Table of Contents

1. Introduction

A stub router provides IP connectivity between a stub network and an infrastructure network. A common stub router example is a device that attaches a 6LoWPAN-based network to a home network.

To support IPv6 reachability between infrastructure network devices and stub network devices, routable IPv6 addresses must be configured on both the infrastructure and stub networks. Stub routers decide whether or not to advertise their ULA prefixes [RFC4193] on the infrastructure network to which they are connected by tracking the presence of infrastructure-provided IPv6 service. When a stub router sees a new prefix advertised on infrastructure, this prefix may be coming from an infrastructure router, or from another stub router. In the second case, the two stub routers could wind up in a cycle of publishing and deprecating their prefixes as they see prefixes from the other stub router show up.

The stub router document [I-D.ietf-snac-simple] explains how two stub routers decide which one has precedence in the event of a conflict. However, the infrastructure prefix always has precedence over a prefix provided by any stub router. In order to differentiate between prefixes advertised by infrastructure and those advertised by stub routers, it is necessary to be able to mark RAs sent by stub routers.

Additionally, the RA header includes M and O flags that indicate whether DHCPv6 is available on the link. Section 6.3.4 of [RFC4861] specifies that hosts consider the most recently received information as authoritative. As a result, stub routers must mirror the M and O values in RAs received from infrastructure routers. The Stub Router flag allows stub routers to easily identify which RAs are sent by infrastructure routers.

2. Terminology

The key words "MUST", "MUST NOT", "REQUIRED", "SHALL", "SHALL NOT", "SHOULD", "SHOULD NOT", "RECOMMENDED", "NOT RECOMMENDED", "MAY", and "OPTIONAL" in this document are to be interpreted as described in BCP 14 [RFC2119] [RFC8174] when, and only when, they appear in all capitals, as shown here.

3. Stub Router Flag

This document defines a new "Stub Router" flag as flag bit 6 in the Router Advertisement flags field.

 0                   1                   2                   3
 0 1 2 3 4 5 6 7 8 9 0 1 2 3 4 5 6 7 8 9 0 1 2 3 4 5 6 7 8 9 0 1
|     Type      |     Code      |          Checksum             |
| Cur Hop Limit |M|O|H|Prf|P|S|R|       Router Lifetime         |
|                         Reachable Time                        |
|                          Retrans Timer                        |
|   Options ...
Figure 1: outer Advertisement Message Format

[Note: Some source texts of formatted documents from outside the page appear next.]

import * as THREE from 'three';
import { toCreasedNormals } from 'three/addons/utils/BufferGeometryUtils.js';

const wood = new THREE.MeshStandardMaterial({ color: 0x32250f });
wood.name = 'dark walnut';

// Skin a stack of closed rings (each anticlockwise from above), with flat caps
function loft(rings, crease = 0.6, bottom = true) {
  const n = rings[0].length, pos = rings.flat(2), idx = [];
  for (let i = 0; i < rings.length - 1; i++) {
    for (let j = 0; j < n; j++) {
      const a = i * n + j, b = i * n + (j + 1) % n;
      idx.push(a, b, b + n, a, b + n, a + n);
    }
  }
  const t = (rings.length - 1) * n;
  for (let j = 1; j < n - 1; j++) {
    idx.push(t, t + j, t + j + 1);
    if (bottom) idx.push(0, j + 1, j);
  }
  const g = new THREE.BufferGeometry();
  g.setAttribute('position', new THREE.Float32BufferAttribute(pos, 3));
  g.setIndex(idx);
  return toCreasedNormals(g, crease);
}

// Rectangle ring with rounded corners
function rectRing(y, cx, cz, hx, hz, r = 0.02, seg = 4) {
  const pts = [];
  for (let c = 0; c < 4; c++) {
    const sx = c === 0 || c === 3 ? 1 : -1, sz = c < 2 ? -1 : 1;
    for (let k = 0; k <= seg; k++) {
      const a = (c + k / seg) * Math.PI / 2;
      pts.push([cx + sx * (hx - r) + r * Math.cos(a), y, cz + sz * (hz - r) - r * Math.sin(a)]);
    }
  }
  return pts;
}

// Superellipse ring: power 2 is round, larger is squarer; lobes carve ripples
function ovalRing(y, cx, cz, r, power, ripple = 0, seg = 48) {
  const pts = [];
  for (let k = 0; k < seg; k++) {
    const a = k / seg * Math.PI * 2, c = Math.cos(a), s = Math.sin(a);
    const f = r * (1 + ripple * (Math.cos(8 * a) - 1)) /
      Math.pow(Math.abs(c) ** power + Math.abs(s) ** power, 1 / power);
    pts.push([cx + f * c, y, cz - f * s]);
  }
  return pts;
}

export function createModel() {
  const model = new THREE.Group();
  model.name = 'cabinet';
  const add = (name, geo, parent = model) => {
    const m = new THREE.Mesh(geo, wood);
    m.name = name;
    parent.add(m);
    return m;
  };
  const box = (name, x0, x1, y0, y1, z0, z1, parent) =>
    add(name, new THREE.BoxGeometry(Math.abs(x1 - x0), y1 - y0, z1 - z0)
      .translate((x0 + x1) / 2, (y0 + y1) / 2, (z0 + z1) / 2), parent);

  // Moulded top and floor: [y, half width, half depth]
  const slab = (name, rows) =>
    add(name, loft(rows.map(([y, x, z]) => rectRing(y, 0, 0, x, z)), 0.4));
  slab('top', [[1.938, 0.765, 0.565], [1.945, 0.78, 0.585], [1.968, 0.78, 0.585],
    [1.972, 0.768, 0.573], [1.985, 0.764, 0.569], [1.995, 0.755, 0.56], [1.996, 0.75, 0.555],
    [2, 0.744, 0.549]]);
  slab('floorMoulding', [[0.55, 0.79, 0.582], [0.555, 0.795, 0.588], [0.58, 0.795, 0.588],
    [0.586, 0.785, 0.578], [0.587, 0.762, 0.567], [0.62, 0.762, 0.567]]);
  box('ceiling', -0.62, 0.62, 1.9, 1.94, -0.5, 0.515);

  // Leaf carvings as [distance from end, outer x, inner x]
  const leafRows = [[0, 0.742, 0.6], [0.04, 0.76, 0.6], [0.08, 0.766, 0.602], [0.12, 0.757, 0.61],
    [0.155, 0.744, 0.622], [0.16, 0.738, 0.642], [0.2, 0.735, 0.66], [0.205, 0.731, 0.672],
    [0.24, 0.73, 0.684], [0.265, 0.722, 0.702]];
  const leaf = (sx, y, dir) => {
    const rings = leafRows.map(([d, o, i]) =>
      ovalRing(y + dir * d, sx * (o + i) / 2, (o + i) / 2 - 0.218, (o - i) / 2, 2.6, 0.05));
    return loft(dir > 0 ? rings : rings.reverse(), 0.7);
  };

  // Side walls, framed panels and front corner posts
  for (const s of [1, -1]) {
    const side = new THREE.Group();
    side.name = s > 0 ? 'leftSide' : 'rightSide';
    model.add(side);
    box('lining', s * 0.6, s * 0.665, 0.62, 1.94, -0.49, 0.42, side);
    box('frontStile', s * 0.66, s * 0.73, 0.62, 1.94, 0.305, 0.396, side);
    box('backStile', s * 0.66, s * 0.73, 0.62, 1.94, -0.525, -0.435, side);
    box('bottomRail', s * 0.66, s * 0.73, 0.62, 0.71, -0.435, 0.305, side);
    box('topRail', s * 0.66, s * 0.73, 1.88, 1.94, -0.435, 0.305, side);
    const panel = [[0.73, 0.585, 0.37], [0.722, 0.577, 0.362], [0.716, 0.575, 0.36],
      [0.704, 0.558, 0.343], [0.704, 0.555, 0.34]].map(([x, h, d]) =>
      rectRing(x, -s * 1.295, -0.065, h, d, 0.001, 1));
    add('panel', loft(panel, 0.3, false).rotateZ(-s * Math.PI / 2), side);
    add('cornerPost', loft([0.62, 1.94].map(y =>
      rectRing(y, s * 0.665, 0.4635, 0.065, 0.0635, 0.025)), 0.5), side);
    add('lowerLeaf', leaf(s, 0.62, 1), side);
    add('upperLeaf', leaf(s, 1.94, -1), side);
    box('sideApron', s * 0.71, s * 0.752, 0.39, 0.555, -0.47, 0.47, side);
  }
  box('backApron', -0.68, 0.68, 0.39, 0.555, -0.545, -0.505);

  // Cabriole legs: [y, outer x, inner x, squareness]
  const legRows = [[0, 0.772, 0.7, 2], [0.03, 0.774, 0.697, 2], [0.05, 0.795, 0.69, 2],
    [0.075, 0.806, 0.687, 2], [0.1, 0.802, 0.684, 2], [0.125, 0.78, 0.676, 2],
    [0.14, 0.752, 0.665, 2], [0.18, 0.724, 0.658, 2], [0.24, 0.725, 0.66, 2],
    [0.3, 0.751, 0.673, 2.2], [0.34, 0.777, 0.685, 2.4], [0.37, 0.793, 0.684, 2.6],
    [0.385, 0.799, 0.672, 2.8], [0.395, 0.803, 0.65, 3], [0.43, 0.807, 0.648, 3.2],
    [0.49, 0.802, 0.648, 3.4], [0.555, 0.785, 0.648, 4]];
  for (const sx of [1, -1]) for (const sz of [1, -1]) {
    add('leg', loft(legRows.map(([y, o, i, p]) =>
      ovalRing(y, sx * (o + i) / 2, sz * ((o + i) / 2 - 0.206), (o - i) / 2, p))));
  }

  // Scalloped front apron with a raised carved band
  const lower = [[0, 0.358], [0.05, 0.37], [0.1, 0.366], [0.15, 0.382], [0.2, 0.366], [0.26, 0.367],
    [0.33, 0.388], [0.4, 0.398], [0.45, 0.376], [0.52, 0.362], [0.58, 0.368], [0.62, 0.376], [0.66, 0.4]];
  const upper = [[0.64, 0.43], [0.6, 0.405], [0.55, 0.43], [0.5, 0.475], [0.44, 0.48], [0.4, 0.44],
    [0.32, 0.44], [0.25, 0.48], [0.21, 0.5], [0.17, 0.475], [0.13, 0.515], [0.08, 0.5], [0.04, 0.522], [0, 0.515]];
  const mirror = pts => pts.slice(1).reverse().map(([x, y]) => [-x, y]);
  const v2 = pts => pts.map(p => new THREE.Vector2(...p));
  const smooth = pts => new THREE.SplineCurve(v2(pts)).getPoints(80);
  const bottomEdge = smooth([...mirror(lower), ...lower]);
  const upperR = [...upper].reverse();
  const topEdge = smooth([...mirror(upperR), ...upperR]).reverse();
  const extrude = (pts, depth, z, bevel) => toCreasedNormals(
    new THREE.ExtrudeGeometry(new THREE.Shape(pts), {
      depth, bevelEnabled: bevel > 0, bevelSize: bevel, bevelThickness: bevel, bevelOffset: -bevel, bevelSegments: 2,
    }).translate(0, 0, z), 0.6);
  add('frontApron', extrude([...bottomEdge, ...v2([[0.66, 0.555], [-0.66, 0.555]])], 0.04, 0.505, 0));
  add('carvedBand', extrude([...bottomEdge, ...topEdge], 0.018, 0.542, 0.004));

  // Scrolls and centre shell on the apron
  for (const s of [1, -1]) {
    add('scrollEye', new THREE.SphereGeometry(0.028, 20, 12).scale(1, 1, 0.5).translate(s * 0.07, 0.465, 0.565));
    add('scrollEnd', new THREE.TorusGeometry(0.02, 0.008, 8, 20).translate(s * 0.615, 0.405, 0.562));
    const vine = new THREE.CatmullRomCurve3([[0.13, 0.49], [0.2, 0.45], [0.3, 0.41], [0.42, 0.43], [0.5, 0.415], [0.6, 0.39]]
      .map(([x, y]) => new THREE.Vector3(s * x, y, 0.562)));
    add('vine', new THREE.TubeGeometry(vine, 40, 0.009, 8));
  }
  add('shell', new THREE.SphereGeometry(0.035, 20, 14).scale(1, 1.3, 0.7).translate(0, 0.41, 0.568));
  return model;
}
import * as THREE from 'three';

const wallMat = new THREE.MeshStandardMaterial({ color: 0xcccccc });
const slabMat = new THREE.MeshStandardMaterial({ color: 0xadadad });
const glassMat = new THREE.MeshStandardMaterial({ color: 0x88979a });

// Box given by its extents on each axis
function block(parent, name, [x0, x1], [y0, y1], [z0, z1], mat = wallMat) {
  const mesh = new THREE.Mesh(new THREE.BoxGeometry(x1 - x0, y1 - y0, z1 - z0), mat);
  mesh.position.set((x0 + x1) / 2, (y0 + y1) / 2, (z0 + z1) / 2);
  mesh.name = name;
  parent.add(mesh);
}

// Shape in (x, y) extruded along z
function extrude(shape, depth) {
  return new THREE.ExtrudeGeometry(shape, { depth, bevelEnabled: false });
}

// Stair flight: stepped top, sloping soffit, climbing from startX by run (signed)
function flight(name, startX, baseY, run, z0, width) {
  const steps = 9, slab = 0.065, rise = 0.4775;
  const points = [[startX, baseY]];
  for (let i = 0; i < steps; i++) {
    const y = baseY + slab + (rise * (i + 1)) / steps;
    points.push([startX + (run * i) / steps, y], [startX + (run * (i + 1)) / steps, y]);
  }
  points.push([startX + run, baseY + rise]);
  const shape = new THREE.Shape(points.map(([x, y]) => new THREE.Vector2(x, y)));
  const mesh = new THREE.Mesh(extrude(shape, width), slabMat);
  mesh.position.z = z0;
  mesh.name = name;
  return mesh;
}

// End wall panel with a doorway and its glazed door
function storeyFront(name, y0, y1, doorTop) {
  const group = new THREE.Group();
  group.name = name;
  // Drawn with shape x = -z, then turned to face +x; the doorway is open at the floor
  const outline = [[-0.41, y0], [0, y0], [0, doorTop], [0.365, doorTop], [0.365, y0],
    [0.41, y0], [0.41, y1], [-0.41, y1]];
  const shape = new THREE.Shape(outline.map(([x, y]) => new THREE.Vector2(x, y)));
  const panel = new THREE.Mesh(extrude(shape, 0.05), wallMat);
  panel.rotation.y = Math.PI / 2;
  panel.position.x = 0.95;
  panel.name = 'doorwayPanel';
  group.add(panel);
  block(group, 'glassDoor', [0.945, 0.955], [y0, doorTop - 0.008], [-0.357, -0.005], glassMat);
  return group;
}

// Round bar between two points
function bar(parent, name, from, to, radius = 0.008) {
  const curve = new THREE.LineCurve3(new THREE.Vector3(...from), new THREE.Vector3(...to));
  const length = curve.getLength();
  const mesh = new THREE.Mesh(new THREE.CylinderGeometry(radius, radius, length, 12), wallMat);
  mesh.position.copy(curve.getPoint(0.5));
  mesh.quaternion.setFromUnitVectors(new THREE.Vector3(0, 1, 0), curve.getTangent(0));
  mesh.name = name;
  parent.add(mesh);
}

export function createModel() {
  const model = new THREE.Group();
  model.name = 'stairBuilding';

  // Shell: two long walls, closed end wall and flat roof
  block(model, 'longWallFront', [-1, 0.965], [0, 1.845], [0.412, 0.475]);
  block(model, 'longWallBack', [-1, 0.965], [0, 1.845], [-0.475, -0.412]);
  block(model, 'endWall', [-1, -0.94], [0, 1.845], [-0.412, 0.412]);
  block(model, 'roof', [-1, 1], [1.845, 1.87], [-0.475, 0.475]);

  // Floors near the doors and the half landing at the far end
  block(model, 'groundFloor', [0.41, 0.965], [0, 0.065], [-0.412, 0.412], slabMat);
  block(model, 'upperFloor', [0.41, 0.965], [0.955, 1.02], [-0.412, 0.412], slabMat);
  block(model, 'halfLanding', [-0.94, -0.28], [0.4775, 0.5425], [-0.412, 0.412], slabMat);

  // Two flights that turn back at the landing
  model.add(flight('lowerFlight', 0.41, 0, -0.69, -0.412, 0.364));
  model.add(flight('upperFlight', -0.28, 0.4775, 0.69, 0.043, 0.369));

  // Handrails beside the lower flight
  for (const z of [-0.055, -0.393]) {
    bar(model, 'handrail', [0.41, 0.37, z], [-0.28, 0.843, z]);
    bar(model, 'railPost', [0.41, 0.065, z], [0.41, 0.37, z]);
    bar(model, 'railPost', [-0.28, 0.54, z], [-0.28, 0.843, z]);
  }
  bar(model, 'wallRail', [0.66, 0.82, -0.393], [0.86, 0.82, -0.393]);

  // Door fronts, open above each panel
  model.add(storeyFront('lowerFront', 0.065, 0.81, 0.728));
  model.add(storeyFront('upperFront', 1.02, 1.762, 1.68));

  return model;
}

The S flag is the "Stub Router" flag.

The M, O, H, Prf, P, and R flags are as defined in [RFC5175].

4. Router Advertisement Transmission

A stub router that is not explicitly configured as part of the infrastructure network MUST set the Stub Router flag in outgoing RA messages.

How and when a stub router sets the M and O flags in outgoing RAs is specified in [I-D.ietf-snac-simple].

5. IANA Considerations

IANA is requested to allocate a flag from the "IPv6 ND Router Advertisement flags" registry of [RFC5175], as specified below:

Table 1
RA Option Bit Description Reference
6 S - Stub Router Flag This Document

6. Security Considerations

This protocol shares the security issues of NDP that are documented in the "Security Considerations" section of [RFC4861].

7. Normative References

Lemon, T. and J. Hui, "Automatically Connecting Stub Networks to Unmanaged Infrastructure", Work in Progress, Internet-Draft, draft-ietf-snac-simple-03, , <>.
Bradner, S., "Key words for use in RFCs to Indicate Requirement Levels", BCP 14, RFC 2119, DOI 10.17487/RFC2119, , <>.
Hinden, R. and B. Haberman, "Unique Local IPv6 Unicast Addresses", RFC 4193, DOI 10.17487/RFC4193, , <>.
Narten, T., Nordmark, E., Simpson, W., and H. Soliman, "Neighbor Discovery for IP version 6 (IPv6)", RFC 4861, DOI 10.17487/RFC4861, , <>.
Haberman, B., Ed. and R. Hinden, "IPv6 Router Advertisement Flags Option", RFC 5175, DOI 10.17487/RFC5175, , <>.
Leiba, B., "Ambiguity of Uppercase vs Lowercase in RFC 2119 Key Words", BCP 14, RFC 8174, DOI 10.17487/RFC8174, , <>.

Author's Address

Jonathan Hui
Google LLC
1600 Amphitheatre Parkway
Mountain View, California 940432
United States of America